**Problem to work on**
Would you please copy exactly the line with "cut(bracket, XC, y, -0.05, H" and all lines that follow it in the data below, through the last one?

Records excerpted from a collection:
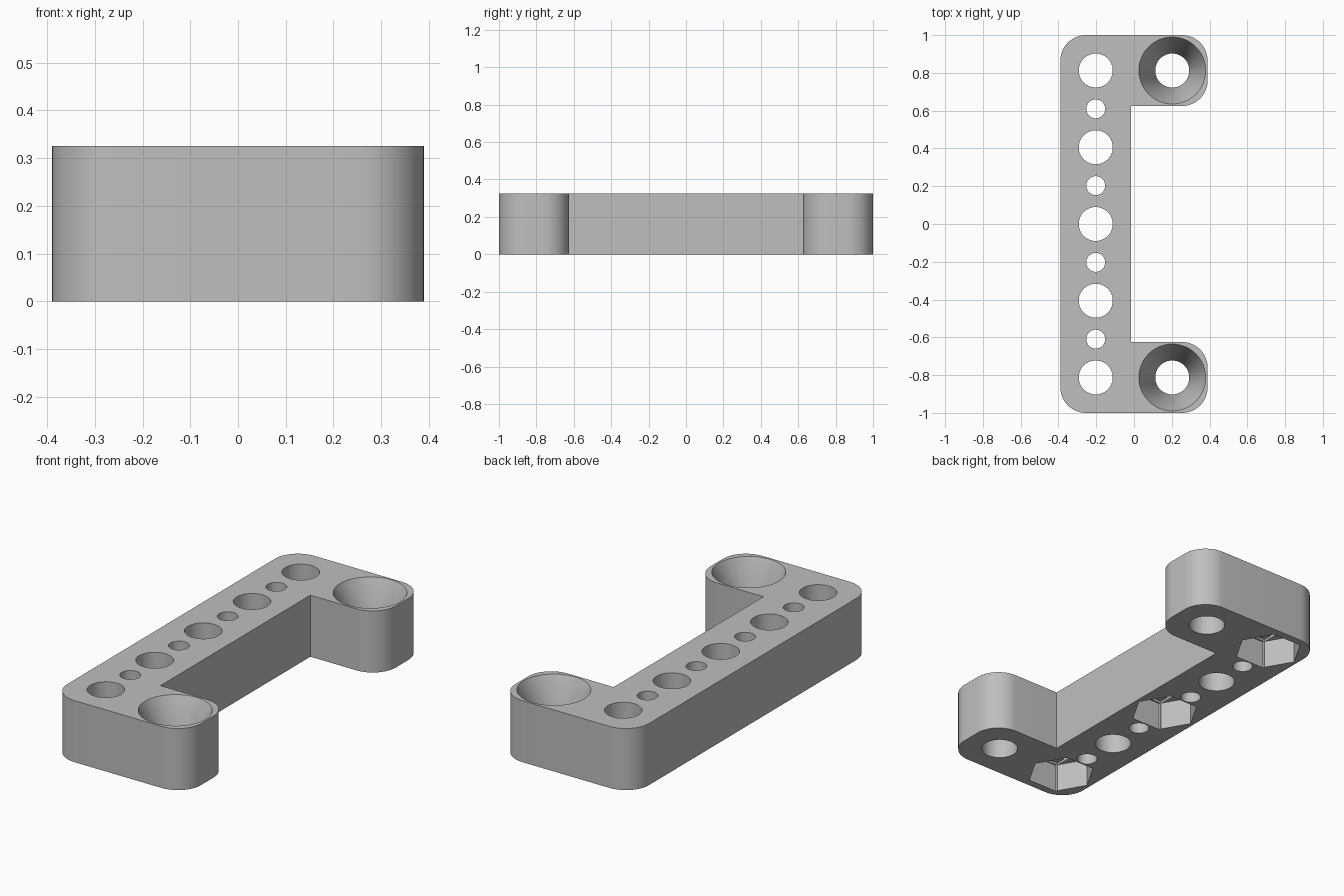
import bpy, bmesh, math
from mathutils import Matrix

if "Cube" in bpy.data.objects:
    bpy.data.objects.remove(bpy.data.objects["Cube"])

H = 0.325            # bracket thickness
X0, X1 = -0.39, 0.39  # bracket width
XI = -0.015          # inner edge of the spine
YI = 0.625           # inner edge of the arms
R = 0.135            # rounded corner radius
XC, YC = 0.2025, 0.8125  # hole centre lines

grey = bpy.data.materials.new("plain grey")
grey.use_nodes = True
colour = (0.52, 0.52, 0.52, 1)
grey.diffuse_color = colour
grey.node_tree.nodes["Principled BSDF"].inputs["Base Color"].default_value = colour


def make_object(name, bm):
    bmesh.ops.recalc_face_normals(bm, faces=bm.faces)
    mesh = bpy.data.meshes.new(name)
    bm.to_mesh(mesh)
    bm.free()
    mesh.materials.append(grey)
    ob = bpy.data.objects.new(name, mesh)
    bpy.context.scene.collection.objects.link(ob)
    return ob


def arc(cx, cy, start, steps=12):
    """Quarter-round corner points, counter-clockwise from the start angle."""
    return [(cx + R * math.cos(a), cy + R * math.sin(a))
            for a in (math.radians(start + 90 * i / steps) for i in range(steps + 1))]


def cut(body, x, y, z0, z1, r0, r1=None, sides=64, turn=0, stretch=1):
    """Subtract an upright prism or cone from the body."""
    bm = bmesh.new()
    m = (Matrix.Translation((x, y, (z0 + z1) / 2)) @ Matrix.Diagonal((1, stretch, 1, 1))
         @ Matrix.Rotation(math.radians(turn), 4, 'Z'))
    bmesh.ops.create_cone(bm, cap_ends=True, segments=sides, radius1=r0,
                          radius2=r0 if r1 is None else r1, depth=z1 - z0, matrix=m)
    tool = make_object("cutter", bm)
    tool.hide_render = True
    mod = body.modifiers.new("cut", 'BOOLEAN')
    mod.operation, mod.solver, mod.object = 'DIFFERENCE', 'EXACT', tool
    bpy.ops.object.modifier_apply(modifier=mod.name)
    bpy.data.objects.remove(tool)


# C-shaped body: rounded outline, extruded upward
outline = (arc(X0 + R, -1 + R, 180) + arc(X1 - R, -1 + R, 270) + arc(X1 - R, -YI - R, 0)
           + [(XI, -YI), (XI, YI)]
           + arc(X1 - R, YI + R, 270) + arc(X1 - R, 1 - R, 0) + arc(X0 + R, 1 - R, 90))
bm = bmesh.new()
face = bm.faces.new([bm.verts.new((x, y, 0)) for x, y in outline])
top = bmesh.ops.extrude_face_region(bm, geom=[face])["geom"]
bmesh.ops.translate(bm, vec=(0, 0, H), verts=[v for v in top if isinstance(v, bmesh.types.BMVert)])
bracket = make_object("mounting_bracket", bm)
bpy.ops.object.select_all(action='DESELECT')
bpy.context.view_layer.objects.active = bracket
bracket.select_set(True)

# Row of alternating large and small holes along the spine
for i in range(-4, 5):
    cut(bracket, -XC, i * YC / 4, -0.05, H + 0.05, 0.05 if i % 2 else 0.09)

# Hexagonal nut pockets underneath, with a stepped ceiling
for y in (-YC, 0, YC):
    cut(bracket, -XC, y, -0.05, 0.15, 0.17, sides=6, turn=30)
    cut(bracket, -XC, y, -0.05, 0.162, 0.092 * math.sqrt(2), sides=4, turn=45, stretch=1.52)
    cut(bracket, -XC, y, -0.05, 0.174, 0.092 * math.sqrt(2), sides=4, turn=45)

# Countersunk screw holes in the arms
DEPTH, RIM, BORE = 0.2, 0.177, 0.09
for y in (-YC, YC):
    cut(bracket, XC, y, -0.05, H + 0.05, BORE)
    cut(bracket, XC, y, H - DEPTH, H + 0.02, BORE, RIM + (RIM - BORE) * 0.02 / DEPTH)

bpy.ops.object.shade_smooth_by_angle(angle=math.radians(25))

**Exercise response**
    cut(bracket, XC, y, -0.05, H + 0.05, BORE)
    cut(bracket, XC, y, H - DEPTH, H + 0.02, BORE, RIM + (RIM - BORE) * 0.02 / DEPTH)

bpy.ops.object.shade_smooth_by_angle(angle=math.radians(25))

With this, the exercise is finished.